Adoramus te Christe, et benedicimus tibi
Quia per sanctam crucem tuam redemisti mundum.
(Translation: We adore you, O Christ and we bless you
Because by your holy cross you have redeemed the world.)
In the days when our liturgies were in Latin, the above words were often sung during Lent and Holy Week. Their meaning is as fitting today as ever. We need to reflect on Christ’s passion and death with prayerful attention. All four Gospels portray the cross as central to our salvation. If there were no cross, there would be no Easter.
Before each evangelist enters into the full narrative of Jesus’ passion and death in the Gospels, he makes an announcement in several places about its coming.
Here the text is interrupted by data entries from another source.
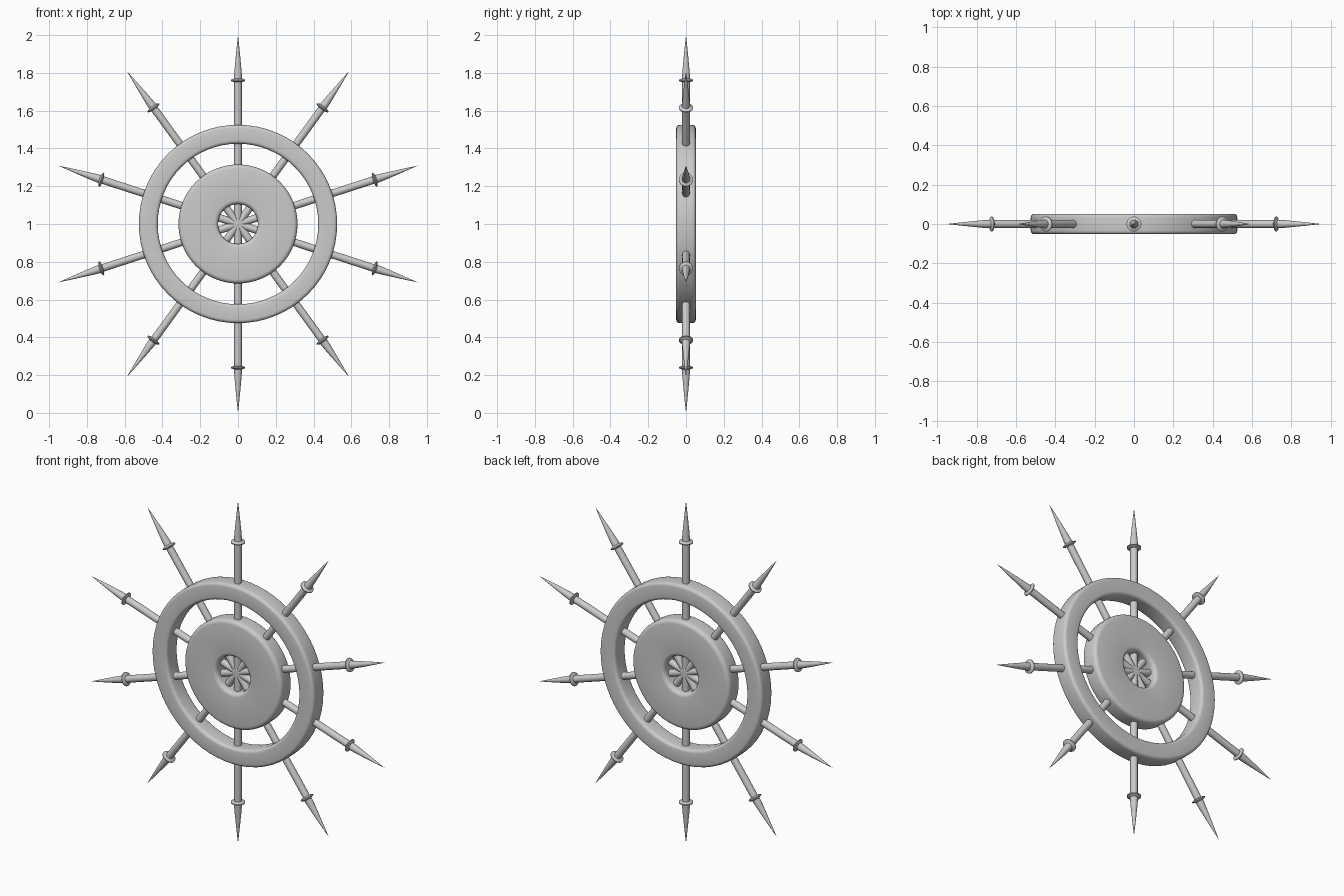
import bpy, math
from mathutils import Matrix

cube = bpy.data.objects.get("Cube")
if cube:
    bpy.data.objects.remove(cube, do_unlink=True)

SPOKES = 10
CENTRE = Matrix.Translation((0, 0, 1))

grey = bpy.data.materials.new("plain_grey")
grey.use_nodes = True
grey.diffuse_color = (0.6, 0.6, 0.6, 1)
grey.node_tree.nodes["Principled BSDF"].inputs["Base Color"].default_value = grey.diffuse_color


def lathe(name, profile, steps, closed):
    """Revolve (radius, height) points about local z."""
    n = len(profile)
    verts = [(r * math.cos(a), r * math.sin(a), h)
             for a in (2 * math.pi * i / steps for i in range(steps))
             for r, h in profile]
    faces = []
    for i in range(steps):
        j = (i + 1) % steps
        for k in range(n if closed else n - 1):
            m = (k + 1) % n
            faces.append((i * n + k, j * n + k, j * n + m, i * n + m))
    mesh = bpy.data.meshes.new(name)
    mesh.from_pydata(verts, [], faces)
    mesh.materials.append(grey)
    obj = bpy.data.objects.new(name, mesh)
    bpy.context.collection.objects.link(obj)
    return obj


def smooth(obj, angle):
    bpy.ops.object.select_all(action="DESELECT")
    obj.select_set(True)
    bpy.context.view_layer.objects.active = obj
    bpy.ops.object.shade_smooth_by_angle(angle=math.radians(angle))


def rounded_ring(name, inner, outer, half, bevel):
    """Flat ring facing the front, with rounded edges."""
    corners = [(outer - bevel, half - bevel, 0), (inner + bevel, half - bevel, 1),
               (inner + bevel, bevel - half, 2), (outer - bevel, bevel - half, 3)]
    profile = []
    for r, h, quarter in corners:
        for s in range(5):
            a = (quarter + s / 4) * math.pi / 2
            profile.append((r + bevel * math.cos(a), h + bevel * math.sin(a)))
    ring = lathe(name, profile, 64, True)
    ring.matrix_world = CENTRE @ Matrix.Rotation(math.pi / 2, 4, "X")
    smooth(ring, 40)


# Rim and pierced hub
rounded_ring("outer_rim", 0.425, 0.525, 0.052, 0.018)
rounded_ring("hub_disc", 0.105, 0.315, 0.052, 0.022)

# Spokes running from the middle, each with a collar and a pointed tip
SHAFT = [(0, 0), (0.02, 0), (0.02, 0.755)]
COLLAR = [(0.02, 0.752), (0.03, 0.754), (0.038, 0.758), (0.038, 0.763), (0.03, 0.766), (0.02, 0.772)]
TIP = [(0.022, 0.765), (0.019, 0.81), (0.0125, 0.88), (0.006, 0.945), (0, 1)]
for i in range(SPOKES):
    turn = CENTRE @ Matrix.Rotation(2 * math.pi * i / SPOKES, 4, "Y")
    for name, profile in (("spoke_shaft", SHAFT), ("spoke_collar", COLLAR), ("spoke_tip", TIP)):
        part = lathe(f"{name}_{i + 1}", profile, 20, False)
        part.matrix_world = turn
        smooth(part, 40)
For example, in Mark 9, Jesus takes Peter, James and John up Mount Tabor where he becomes transfigured before them. Moses and Elijah appear with him talking together about the suffering and death Jesus, the Messiah, will undergo. Then they hear a voice: “This is my son, the one I love. Listen to him.” Suddenly, the vision ceases and only Jesus is standing there. Jesus tells them to keep the vision a secret until after he rises from the dead. The apostles are full of questions as they walk down the mountain, wondering what Jesus could mean about dying and rising again.
Towards the end of the next chapter Jesus takes the Twelve aside and tells them, “We’re going up to Jerusalem. There the son of man will be handed over to the chief priests and legal experts. They will condemn him, hand him over to pagans who will spit on him, flog him and kill him. After three days he will rise again.”
When the passion narrative finally begins with the Last Supper and the Agony in the Garden, the apostles and other friends abandon Jesus in terror. Even God seems to abandon him, according to his cry from the cross, “My God, my God! Why did you abandon me?” Jesus suffers and dies alone. Only his mother, Mary Magdalen, one of his mother’s sisters, and one disciple stayed with him to the end.